— Directions for this task —
Line by line, repeat the material below exactly and skip the images.

— Input data —
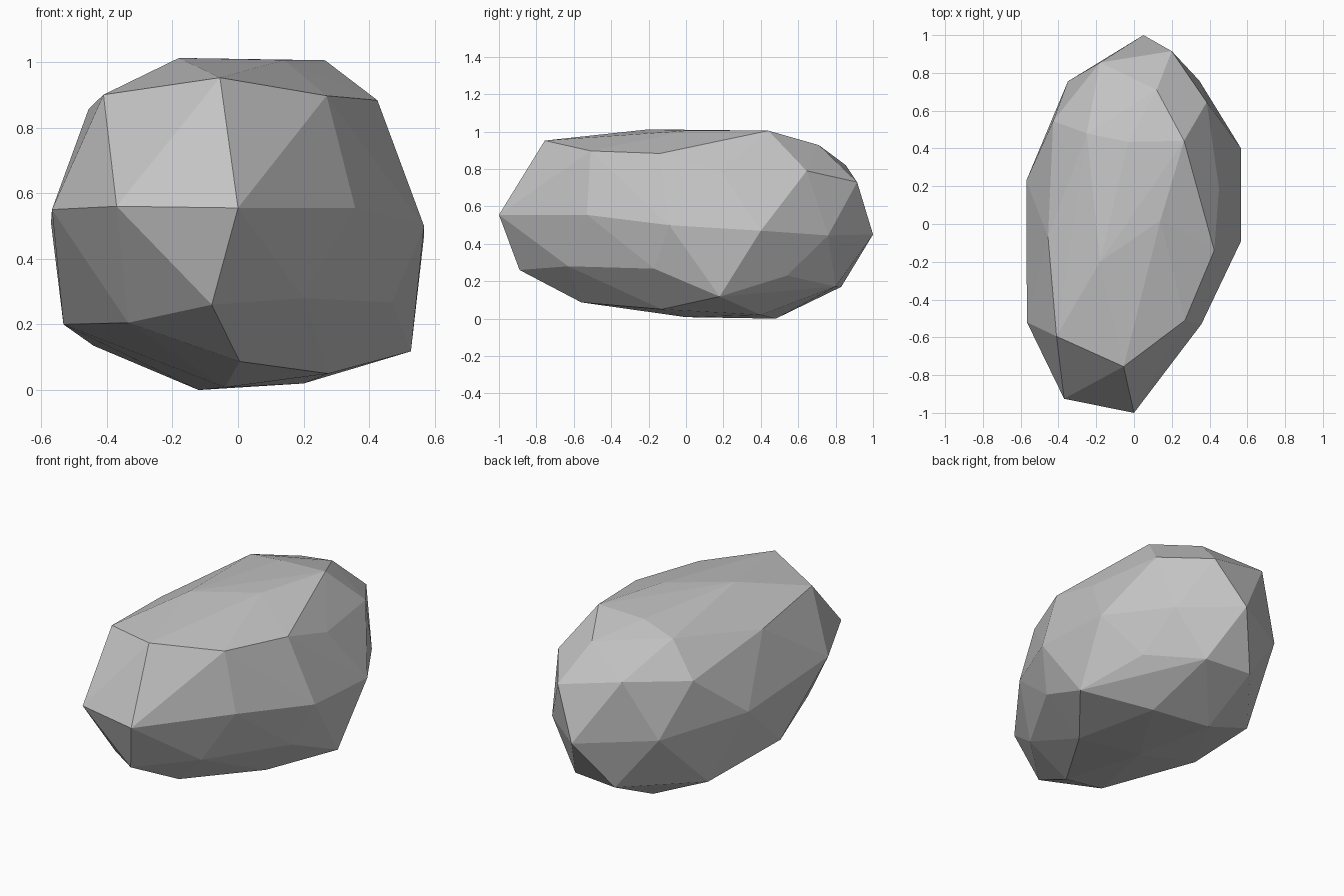
import bpy
import bmesh

# Corner points of the boulder, grouped in rough rings from base to crown
base = [(-.12, .48, 0), (-.04, 0, .008), (.2, .4, .02), (.275, -.13, .05), (.005, -.56, .087)]
lower = [(-.08, -.89, .26), (.2, -.63, .28), (.47, -.17, .267), (.527, .18, .118),
         (.39, .54, .23), (.165, .8, .172), (-.115, .83, .17), (-.44, .42, .135),
         (-.532, -.125, .2), (-.335, -.67, .205)]
middle = [(0, -1, .555), (.357, -.53, .555), (.567, -.09, .5), (.567, .4, .47),
          (.345, .76, .445), (.05, 1, .45), (-.35, .755, .48), (-.57, .23, .51),
          (-.567, -.52, .55), (-.37, -.925, .56)]
upper = [(-.055, -.755, .952), (.27, -.51, .897), (.425, -.14, .883), (.45, .19, .79),
         (.385, .645, .79), (.2, .915, .73), (-.18, .855, .82), (-.428, .545, .775),
         (-.455, -.07, .857), (-.41, -.595, .9)]
crown = [(-.18, -.2, 1.012), (.14, .02, 1.006), (.265, .44, 1.005), (.12, .71, .928),
         (-.03, .435, .995), (-.25, .48, .955)]

# Faceted skin wrapped around the rings
bm = bmesh.new()
for ring in (base, lower, middle, upper, crown):
    for point in ring:
        bm.verts.new(point)
hull = bmesh.ops.convex_hull(bm, input=bm.verts[:])
loose = {g for g in hull["geom_interior"] + hull["geom_unused"]
         if isinstance(g, bmesh.types.BMVert)}
bmesh.ops.delete(bm, geom=list(loose), context='VERTS')
bmesh.ops.recalc_face_normals(bm, faces=bm.faces[:])

mesh = bpy.data.meshes.new("boulder")
bm.to_mesh(mesh)
bm.free()

# Single stone colour, flat facets
stone = bpy.data.materials.new("stone_grey")
stone.diffuse_color = (0.55, 0.55, 0.55, 1)
mesh.materials.append(stone)
boulder = bpy.data.objects.new("boulder", mesh)
bpy.context.collection.objects.link(boulder)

— Written answer —
import bpy
import bmesh

# Corner points of the boulder, grouped in rough rings from base to crown
base = [(-.12, .48, 0), (-.04, 0, .008), (.2, .4, .02), (.275, -.13, .05), (.005, -.56, .087)]
lower = [(-.08, -.89, .26), (.2, -.63, .28), (.47, -.17, .267), (.527, .18, .118),
         (.39, .54, .23), (.165, .8, .172), (-.115, .83, .17), (-.44, .42, .135),
         (-.532, -.125, .2), (-.335, -.67, .205)]
middle = [(0, -1, .555), (.357, -.53, .555), (.567, -.09, .5), (.567, .4, .47),
          (.345, .76, .445), (.05, 1, .45), (-.35, .755, .48), (-.57, .23, .51),
          (-.567, -.52, .55), (-.37, -.925, .56)]
upper = [(-.055, -.755, .952), (.27, -.51, .897), (.425, -.14, .883), (.45, .19, .79),
         (.385, .645, .79), (.2, .915, .73), (-.18, .855, .82), (-.428, .545, .775),
         (-.455, -.07, .857), (-.41, -.595, .9)]
crown = [(-.18, -.2, 1.012), (.14, .02, 1.006), (.265, .44, 1.005), (.12, .71, .928),
         (-.03, .435, .995), (-.25, .48, .955)]

# Faceted skin wrapped around the rings
bm = bmesh.new()
for ring in (base, lower, middle, upper, crown):
    for point in ring:
        bm.verts.new(point)
hull = bmesh.ops.convex_hull(bm, input=bm.verts[:])
loose = {g for g in hull["geom_interior"] + hull["geom_unused"]
         if isinstance(g, bmesh.types.BMVert)}
bmesh.ops.delete(bm, geom=list(loose), context='VERTS')
bmesh.ops.recalc_face_normals(bm, faces=bm.faces[:])

mesh = bpy.data.meshes.new("boulder")
bm.to_mesh(mesh)
bm.free()

# Single stone colour, flat facets
stone = bpy.data.materials.new("stone_grey")
stone.diffuse_color = (0.55, 0.55, 0.55, 1)
mesh.materials.append(stone)
boulder = bpy.data.objects.new("boulder", mesh)
bpy.context.collection.objects.link(boulder)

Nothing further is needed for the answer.